== WHAT YOU NEED TO DO ==
What is needed is the whole of the data, set down exactly.

== INPUT DATA ==
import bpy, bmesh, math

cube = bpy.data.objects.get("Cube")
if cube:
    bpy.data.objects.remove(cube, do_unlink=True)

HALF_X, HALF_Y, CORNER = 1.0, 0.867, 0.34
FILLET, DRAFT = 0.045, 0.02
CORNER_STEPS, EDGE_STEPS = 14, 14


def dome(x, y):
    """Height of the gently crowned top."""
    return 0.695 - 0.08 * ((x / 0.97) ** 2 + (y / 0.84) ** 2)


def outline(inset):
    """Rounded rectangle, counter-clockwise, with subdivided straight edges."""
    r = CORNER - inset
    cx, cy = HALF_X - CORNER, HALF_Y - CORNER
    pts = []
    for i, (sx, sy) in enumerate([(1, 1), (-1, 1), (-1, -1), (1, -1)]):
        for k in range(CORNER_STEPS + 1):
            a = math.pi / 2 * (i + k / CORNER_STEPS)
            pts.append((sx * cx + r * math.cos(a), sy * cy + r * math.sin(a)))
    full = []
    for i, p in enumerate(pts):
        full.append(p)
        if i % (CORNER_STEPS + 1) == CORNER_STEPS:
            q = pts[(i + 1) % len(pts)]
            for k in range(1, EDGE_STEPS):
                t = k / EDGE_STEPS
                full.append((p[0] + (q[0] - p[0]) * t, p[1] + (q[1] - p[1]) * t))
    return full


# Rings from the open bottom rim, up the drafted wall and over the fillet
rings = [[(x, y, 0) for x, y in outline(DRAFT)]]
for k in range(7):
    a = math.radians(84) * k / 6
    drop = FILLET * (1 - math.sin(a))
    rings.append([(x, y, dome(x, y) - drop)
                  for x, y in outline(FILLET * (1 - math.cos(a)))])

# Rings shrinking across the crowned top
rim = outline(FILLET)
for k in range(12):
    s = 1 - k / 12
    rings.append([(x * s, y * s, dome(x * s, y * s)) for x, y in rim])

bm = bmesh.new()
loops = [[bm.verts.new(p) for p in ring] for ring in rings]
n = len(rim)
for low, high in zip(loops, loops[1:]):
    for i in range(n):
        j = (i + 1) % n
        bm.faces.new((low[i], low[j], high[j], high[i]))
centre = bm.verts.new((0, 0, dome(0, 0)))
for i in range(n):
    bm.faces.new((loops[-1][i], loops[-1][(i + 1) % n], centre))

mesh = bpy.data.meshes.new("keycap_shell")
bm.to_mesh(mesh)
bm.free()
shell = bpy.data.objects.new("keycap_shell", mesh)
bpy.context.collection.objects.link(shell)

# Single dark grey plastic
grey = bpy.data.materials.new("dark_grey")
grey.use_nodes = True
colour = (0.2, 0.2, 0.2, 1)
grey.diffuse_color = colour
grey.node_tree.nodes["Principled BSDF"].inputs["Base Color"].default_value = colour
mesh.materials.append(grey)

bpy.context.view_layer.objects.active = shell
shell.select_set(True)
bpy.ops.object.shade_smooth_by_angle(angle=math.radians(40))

== SOLUTION TO THIS EXERCISE ==
import bpy, bmesh, math

cube = bpy.data.objects.get("Cube")
if cube:
    bpy.data.objects.remove(cube, do_unlink=True)

HALF_X, HALF_Y, CORNER = 1.0, 0.867, 0.34
FILLET, DRAFT = 0.045, 0.02
CORNER_STEPS, EDGE_STEPS = 14, 14


def dome(x, y):
    """Height of the gently crowned top."""
    return 0.695 - 0.08 * ((x / 0.97) ** 2 + (y / 0.84) ** 2)


def outline(inset):
    """Rounded rectangle, counter-clockwise, with subdivided straight edges."""
    r = CORNER - inset
    cx, cy = HALF_X - CORNER, HALF_Y - CORNER
    pts = []
    for i, (sx, sy) in enumerate([(1, 1), (-1, 1), (-1, -1), (1, -1)]):
        for k in range(CORNER_STEPS + 1):
            a = math.pi / 2 * (i + k / CORNER_STEPS)
            pts.append((sx * cx + r * math.cos(a), sy * cy + r * math.sin(a)))
    full = []
    for i, p in enumerate(pts):
        full.append(p)
        if i % (CORNER_STEPS + 1) == CORNER_STEPS:
            q = pts[(i + 1) % len(pts)]
            for k in range(1, EDGE_STEPS):
                t = k / EDGE_STEPS
                full.append((p[0] + (q[0] - p[0]) * t, p[1] + (q[1] - p[1]) * t))
    return full


# Rings from the open bottom rim, up the drafted wall and over the fillet
rings = [[(x, y, 0) for x, y in outline(DRAFT)]]
for k in range(7):
    a = math.radians(84) * k / 6
    drop = FILLET * (1 - math.sin(a))
    rings.append([(x, y, dome(x, y) - drop)
                  for x, y in outline(FILLET * (1 - math.cos(a)))])

# Rings shrinking across the crowned top
rim = outline(FILLET)
for k in range(12):
    s = 1 - k / 12
    rings.append([(x * s, y * s, dome(x * s, y * s)) for x, y in rim])

bm = bmesh.new()
loops = [[bm.verts.new(p) for p in ring] for ring in rings]
n = len(rim)
for low, high in zip(loops, loops[1:]):
    for i in range(n):
        j = (i + 1) % n
        bm.faces.new((low[i], low[j], high[j], high[i]))
centre = bm.verts.new((0, 0, dome(0, 0)))
for i in range(n):
    bm.faces.new((loops[-1][i], loops[-1][(i + 1) % n], centre))

mesh = bpy.data.meshes.new("keycap_shell")
bm.to_mesh(mesh)
bm.free()
shell = bpy.data.objects.new("keycap_shell", mesh)
bpy.context.collection.objects.link(shell)

# Single dark grey plastic
grey = bpy.data.materials.new("dark_grey")
grey.use_nodes = True
colour = (0.2, 0.2, 0.2, 1)
grey.diffuse_color = colour
grey.node_tree.nodes["Principled BSDF"].inputs["Base Color"].default_value = colour
mesh.materials.append(grey)

bpy.context.view_layer.objects.active = shell
shell.select_set(True)
bpy.ops.object.shade_smooth_by_angle(angle=math.radians(40))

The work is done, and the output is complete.